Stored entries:

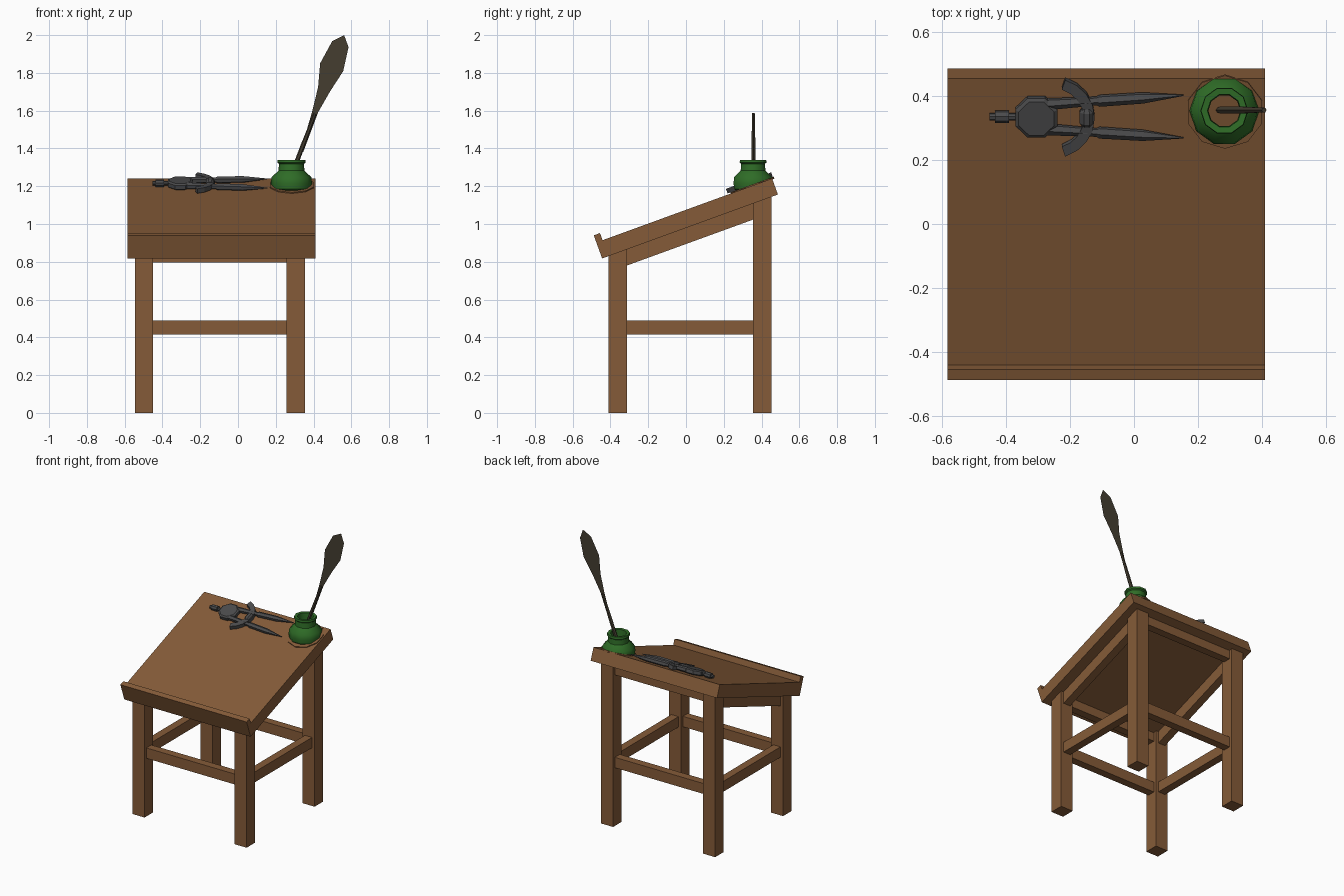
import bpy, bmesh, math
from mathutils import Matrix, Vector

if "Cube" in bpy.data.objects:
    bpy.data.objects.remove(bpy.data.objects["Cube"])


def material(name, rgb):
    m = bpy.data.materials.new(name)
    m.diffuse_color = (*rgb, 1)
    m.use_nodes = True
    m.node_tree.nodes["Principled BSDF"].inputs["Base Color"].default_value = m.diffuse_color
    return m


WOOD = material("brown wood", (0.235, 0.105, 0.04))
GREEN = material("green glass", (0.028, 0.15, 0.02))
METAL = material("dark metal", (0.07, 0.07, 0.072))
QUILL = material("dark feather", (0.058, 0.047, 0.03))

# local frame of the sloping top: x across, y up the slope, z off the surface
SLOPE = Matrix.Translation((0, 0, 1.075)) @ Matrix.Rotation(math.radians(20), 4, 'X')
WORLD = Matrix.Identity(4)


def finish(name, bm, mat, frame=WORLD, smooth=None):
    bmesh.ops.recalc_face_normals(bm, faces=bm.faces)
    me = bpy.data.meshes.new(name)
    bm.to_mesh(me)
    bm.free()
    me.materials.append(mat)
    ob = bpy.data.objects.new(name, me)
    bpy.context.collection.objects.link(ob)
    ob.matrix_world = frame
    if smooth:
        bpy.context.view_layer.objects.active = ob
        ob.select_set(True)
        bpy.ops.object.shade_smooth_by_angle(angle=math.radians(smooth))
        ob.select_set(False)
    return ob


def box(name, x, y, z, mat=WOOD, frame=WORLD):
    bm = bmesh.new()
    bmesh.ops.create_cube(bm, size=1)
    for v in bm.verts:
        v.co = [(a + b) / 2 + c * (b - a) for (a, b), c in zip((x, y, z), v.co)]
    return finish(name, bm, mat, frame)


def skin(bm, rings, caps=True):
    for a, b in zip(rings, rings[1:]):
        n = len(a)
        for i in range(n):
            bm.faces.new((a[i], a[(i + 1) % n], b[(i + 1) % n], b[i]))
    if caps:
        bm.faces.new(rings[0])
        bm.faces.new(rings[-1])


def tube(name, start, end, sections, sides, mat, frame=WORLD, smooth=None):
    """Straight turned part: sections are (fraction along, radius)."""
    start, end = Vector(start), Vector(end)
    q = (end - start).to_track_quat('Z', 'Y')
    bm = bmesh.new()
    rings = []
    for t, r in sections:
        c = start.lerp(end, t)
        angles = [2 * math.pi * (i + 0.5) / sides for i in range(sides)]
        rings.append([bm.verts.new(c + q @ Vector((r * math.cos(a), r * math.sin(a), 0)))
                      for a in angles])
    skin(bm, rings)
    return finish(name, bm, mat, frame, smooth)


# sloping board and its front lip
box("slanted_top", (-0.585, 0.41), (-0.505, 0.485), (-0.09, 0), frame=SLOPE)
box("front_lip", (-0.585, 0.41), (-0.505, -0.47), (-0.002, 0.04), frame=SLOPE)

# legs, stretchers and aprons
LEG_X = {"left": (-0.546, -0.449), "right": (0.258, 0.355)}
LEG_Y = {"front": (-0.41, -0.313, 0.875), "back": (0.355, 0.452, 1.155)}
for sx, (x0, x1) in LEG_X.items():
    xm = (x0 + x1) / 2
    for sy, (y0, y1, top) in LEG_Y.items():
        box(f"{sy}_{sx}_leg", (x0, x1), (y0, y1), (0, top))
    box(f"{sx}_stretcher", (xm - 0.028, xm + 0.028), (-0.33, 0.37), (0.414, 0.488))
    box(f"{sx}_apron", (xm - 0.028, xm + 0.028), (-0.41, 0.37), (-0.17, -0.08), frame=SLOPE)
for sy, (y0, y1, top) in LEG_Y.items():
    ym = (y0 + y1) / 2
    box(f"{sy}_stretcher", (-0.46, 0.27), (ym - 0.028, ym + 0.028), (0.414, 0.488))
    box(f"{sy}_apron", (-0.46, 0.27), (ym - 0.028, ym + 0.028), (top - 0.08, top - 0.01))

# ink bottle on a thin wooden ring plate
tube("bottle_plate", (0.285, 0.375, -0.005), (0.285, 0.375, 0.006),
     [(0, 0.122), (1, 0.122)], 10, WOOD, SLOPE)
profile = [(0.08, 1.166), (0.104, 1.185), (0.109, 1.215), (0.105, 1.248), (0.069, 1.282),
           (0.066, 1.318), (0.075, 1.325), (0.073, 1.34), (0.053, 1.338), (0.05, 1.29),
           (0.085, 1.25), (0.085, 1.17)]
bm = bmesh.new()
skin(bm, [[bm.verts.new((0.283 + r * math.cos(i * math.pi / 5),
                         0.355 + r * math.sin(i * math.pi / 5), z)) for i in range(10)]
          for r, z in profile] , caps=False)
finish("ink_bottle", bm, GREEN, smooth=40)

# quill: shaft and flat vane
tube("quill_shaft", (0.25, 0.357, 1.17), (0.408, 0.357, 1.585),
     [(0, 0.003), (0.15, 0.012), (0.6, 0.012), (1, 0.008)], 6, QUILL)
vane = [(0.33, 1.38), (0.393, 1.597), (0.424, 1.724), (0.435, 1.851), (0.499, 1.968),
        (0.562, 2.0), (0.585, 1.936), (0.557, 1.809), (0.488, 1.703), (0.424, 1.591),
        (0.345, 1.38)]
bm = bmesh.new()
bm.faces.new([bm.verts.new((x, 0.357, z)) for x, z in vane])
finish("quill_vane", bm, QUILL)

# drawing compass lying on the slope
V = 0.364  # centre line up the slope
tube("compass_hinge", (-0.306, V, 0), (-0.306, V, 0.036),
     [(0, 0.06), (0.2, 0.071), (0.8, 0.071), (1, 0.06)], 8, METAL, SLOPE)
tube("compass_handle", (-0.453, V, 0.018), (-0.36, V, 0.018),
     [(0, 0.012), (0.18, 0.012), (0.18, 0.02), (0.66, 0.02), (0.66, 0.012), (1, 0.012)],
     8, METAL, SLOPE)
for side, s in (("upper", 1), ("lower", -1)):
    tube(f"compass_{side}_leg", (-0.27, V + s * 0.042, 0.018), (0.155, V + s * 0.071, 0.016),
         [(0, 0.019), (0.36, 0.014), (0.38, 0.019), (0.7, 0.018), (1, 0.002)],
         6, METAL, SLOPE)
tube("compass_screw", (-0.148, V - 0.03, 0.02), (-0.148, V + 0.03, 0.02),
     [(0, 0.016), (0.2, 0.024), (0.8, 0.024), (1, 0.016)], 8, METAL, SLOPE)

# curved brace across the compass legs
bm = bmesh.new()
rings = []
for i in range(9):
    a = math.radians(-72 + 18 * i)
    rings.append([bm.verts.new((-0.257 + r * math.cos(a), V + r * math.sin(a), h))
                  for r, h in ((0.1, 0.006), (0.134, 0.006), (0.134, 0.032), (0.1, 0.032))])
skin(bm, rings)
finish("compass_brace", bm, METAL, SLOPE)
* * *
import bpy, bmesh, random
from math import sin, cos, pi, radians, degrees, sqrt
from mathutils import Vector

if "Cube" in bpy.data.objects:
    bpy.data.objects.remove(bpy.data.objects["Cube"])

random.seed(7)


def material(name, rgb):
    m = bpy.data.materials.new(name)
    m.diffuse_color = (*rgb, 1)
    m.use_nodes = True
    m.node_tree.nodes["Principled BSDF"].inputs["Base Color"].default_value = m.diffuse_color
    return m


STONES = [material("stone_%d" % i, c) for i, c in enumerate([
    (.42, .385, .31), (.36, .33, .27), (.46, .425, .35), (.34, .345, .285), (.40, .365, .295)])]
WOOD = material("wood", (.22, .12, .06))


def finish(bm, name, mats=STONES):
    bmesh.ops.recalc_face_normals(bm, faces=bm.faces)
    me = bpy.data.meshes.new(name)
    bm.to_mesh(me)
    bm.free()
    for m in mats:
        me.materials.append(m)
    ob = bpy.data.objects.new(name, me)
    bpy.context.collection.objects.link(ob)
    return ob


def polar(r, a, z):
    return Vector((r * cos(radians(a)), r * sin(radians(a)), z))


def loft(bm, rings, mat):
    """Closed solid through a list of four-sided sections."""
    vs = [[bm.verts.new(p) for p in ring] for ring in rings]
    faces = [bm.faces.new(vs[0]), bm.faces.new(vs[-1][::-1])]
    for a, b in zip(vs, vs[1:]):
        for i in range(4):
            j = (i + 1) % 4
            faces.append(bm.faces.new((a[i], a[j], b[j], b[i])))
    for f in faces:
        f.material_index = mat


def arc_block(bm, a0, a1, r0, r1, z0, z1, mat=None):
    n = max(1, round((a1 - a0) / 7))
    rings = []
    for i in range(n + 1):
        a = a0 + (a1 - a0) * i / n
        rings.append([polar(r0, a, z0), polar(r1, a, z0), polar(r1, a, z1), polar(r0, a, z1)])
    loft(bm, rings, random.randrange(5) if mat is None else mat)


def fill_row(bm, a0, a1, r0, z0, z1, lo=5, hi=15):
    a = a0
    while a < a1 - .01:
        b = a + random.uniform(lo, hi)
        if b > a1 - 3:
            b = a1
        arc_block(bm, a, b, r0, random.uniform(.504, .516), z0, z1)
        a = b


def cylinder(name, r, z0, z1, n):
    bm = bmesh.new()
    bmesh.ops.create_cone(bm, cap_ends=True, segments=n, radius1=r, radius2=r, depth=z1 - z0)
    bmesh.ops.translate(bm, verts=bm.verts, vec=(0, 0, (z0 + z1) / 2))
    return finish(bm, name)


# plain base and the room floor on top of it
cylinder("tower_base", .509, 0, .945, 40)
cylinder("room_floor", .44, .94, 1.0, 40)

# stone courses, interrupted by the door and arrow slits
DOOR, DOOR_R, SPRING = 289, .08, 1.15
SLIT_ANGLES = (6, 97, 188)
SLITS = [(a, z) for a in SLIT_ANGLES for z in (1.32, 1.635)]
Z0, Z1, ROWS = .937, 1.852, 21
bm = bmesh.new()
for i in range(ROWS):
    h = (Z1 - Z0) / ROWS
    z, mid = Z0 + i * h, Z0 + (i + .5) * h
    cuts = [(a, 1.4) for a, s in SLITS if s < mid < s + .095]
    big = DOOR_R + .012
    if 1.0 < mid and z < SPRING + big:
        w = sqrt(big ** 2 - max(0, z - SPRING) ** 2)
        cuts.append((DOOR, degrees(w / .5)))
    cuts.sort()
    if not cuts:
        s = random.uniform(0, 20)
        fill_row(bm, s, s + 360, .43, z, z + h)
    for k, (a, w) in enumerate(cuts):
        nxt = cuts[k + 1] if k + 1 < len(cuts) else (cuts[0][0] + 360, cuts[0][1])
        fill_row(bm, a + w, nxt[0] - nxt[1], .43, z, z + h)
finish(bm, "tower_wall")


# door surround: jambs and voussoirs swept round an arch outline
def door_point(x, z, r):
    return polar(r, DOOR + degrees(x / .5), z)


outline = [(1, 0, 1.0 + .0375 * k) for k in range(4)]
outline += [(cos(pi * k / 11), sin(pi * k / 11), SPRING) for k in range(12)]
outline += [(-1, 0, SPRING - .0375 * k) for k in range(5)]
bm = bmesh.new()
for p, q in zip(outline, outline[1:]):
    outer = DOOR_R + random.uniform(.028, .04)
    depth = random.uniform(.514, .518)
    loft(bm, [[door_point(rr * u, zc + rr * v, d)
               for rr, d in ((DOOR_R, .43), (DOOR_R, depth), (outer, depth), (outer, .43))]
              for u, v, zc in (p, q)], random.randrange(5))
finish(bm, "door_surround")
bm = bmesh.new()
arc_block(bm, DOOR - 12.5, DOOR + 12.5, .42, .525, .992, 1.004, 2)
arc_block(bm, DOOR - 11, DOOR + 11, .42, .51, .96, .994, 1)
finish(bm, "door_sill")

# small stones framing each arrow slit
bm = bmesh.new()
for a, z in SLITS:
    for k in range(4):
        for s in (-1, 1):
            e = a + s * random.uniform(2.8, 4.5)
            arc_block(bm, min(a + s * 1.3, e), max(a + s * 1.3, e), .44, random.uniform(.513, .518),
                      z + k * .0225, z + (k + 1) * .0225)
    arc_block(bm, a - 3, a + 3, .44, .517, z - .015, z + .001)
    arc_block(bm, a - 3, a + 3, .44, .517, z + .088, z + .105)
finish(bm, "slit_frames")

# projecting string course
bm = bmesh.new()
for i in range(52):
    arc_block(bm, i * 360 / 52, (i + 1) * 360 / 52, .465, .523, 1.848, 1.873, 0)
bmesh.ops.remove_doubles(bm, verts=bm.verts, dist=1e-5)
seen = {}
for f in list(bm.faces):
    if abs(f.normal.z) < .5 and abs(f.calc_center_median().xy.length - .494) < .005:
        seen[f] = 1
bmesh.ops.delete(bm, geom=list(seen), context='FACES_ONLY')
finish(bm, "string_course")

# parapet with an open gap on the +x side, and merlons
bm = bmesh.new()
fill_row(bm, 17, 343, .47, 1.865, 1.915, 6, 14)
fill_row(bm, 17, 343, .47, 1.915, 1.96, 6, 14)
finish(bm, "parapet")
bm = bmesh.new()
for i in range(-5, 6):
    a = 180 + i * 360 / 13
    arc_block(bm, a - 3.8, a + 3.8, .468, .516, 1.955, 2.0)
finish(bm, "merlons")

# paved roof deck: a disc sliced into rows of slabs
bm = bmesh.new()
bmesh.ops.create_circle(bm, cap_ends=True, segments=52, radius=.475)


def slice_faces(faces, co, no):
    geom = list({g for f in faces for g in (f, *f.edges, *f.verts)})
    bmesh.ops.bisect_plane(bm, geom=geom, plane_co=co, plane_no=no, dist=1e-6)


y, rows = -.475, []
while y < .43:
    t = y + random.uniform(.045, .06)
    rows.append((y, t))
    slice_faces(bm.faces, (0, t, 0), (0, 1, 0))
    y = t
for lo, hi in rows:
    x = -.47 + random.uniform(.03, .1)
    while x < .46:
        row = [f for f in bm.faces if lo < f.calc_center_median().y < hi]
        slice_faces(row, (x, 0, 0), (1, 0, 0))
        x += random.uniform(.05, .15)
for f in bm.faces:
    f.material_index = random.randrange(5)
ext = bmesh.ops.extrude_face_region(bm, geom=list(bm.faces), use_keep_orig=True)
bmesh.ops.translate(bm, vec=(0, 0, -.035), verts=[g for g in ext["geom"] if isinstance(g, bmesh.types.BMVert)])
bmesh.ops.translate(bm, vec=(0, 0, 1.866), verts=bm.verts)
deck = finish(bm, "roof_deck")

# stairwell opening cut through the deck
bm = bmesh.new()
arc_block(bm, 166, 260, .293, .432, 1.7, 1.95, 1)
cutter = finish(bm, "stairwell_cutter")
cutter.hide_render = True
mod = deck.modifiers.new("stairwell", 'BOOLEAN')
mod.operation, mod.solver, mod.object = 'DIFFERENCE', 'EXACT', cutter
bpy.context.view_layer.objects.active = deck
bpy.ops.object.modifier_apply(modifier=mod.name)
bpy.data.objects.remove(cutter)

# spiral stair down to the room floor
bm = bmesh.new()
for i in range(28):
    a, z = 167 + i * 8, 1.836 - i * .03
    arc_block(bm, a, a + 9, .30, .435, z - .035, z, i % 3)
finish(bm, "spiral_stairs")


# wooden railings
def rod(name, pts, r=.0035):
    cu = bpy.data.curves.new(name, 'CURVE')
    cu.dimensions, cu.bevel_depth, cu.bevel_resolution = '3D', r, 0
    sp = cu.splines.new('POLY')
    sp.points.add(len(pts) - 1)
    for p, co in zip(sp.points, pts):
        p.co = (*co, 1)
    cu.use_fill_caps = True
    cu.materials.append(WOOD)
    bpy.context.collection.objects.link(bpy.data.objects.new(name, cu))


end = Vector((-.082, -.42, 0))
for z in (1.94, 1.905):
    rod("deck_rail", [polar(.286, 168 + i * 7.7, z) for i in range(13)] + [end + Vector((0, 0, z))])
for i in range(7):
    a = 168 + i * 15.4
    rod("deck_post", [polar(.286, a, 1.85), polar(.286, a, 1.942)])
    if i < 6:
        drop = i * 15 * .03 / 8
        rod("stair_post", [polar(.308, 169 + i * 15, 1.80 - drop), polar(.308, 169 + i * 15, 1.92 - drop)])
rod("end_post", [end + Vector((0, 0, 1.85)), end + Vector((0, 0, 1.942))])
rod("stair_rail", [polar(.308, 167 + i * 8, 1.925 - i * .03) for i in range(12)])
==
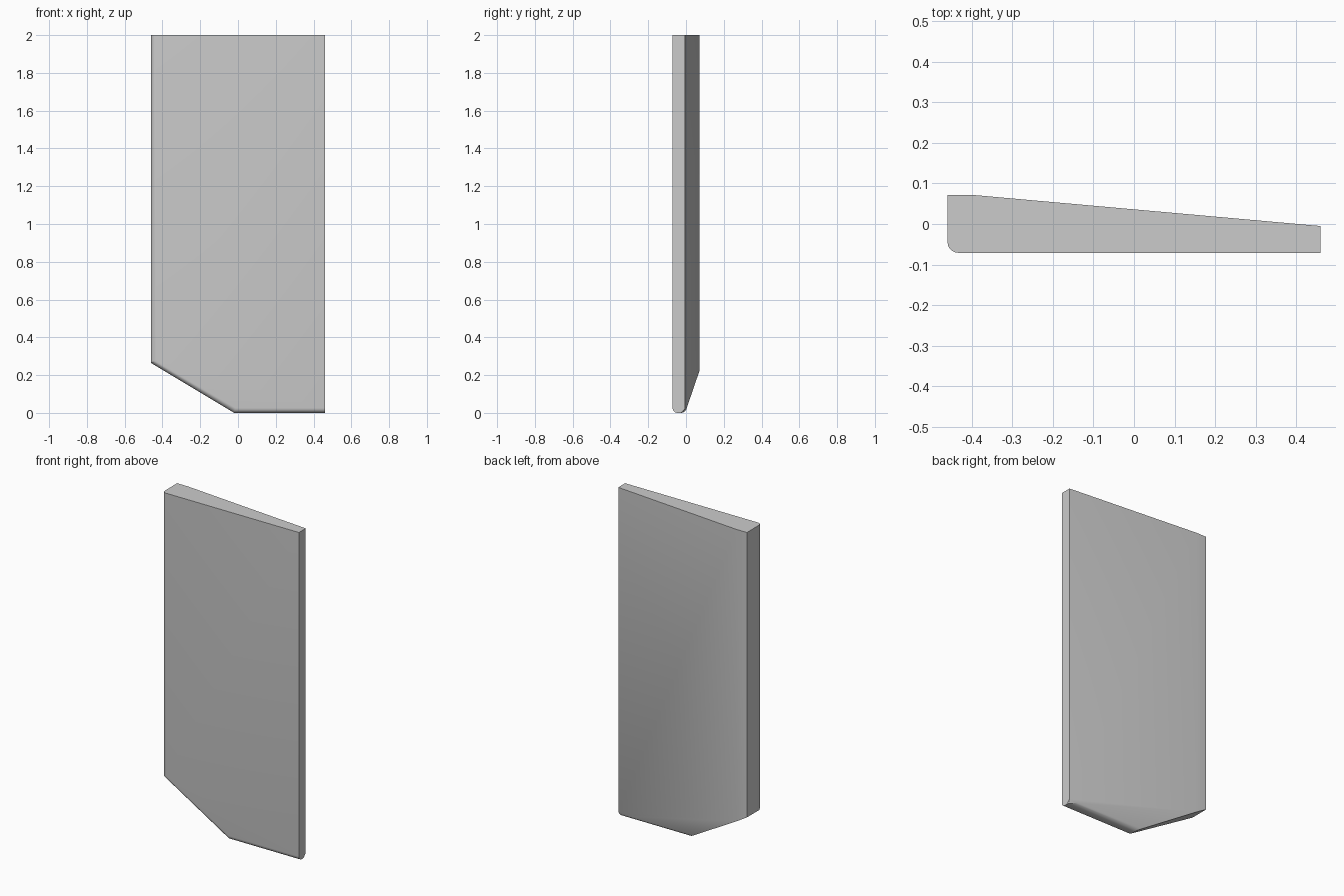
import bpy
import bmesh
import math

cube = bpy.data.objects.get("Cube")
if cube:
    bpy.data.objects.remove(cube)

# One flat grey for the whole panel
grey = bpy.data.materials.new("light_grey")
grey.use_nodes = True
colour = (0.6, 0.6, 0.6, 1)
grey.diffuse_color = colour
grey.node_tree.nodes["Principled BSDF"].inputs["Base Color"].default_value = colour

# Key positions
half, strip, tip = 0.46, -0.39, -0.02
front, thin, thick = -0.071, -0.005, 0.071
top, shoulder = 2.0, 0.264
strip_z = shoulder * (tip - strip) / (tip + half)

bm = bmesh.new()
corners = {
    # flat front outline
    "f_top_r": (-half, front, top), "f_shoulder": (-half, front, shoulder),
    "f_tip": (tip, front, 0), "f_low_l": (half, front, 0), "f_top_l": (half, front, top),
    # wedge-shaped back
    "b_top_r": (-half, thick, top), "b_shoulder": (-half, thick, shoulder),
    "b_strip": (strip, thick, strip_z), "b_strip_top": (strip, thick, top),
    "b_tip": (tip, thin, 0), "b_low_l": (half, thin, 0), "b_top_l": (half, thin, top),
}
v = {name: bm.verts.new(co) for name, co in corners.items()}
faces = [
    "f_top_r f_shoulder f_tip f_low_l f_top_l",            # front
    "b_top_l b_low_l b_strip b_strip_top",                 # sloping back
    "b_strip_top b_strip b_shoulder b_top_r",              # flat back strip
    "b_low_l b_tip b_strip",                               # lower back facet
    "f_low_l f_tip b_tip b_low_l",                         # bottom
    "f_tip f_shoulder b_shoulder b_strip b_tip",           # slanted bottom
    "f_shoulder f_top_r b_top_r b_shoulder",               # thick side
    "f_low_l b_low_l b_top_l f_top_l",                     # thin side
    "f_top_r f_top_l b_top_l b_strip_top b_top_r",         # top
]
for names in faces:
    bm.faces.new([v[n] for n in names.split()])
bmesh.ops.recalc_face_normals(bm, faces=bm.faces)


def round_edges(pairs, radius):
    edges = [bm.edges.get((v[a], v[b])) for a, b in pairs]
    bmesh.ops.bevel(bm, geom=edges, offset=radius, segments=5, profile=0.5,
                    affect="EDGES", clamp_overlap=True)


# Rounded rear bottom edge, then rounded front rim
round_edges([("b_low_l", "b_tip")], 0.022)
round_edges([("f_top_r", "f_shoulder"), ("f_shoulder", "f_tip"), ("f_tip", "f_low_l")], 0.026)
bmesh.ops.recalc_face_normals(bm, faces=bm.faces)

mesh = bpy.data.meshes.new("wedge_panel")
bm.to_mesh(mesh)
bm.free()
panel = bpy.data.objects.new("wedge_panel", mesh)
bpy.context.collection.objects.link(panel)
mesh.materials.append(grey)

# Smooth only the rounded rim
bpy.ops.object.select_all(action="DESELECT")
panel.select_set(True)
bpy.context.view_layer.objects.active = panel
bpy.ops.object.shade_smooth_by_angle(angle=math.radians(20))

- **WORK TO COMPLETE**: Take every line above that includes "cuts" and list it.

- **SOLUTION**:
    cuts = [(a, 1.4) for a, s in SLITS if s < mid < s + .095]
        cuts.append((DOOR, degrees(w / .5)))
    cuts.sort()
    if not cuts:
    for k, (a, w) in enumerate(cuts):
        nxt = cuts[k + 1] if k + 1 < len(cuts) else (cuts[0][0] + 360, cuts[0][1])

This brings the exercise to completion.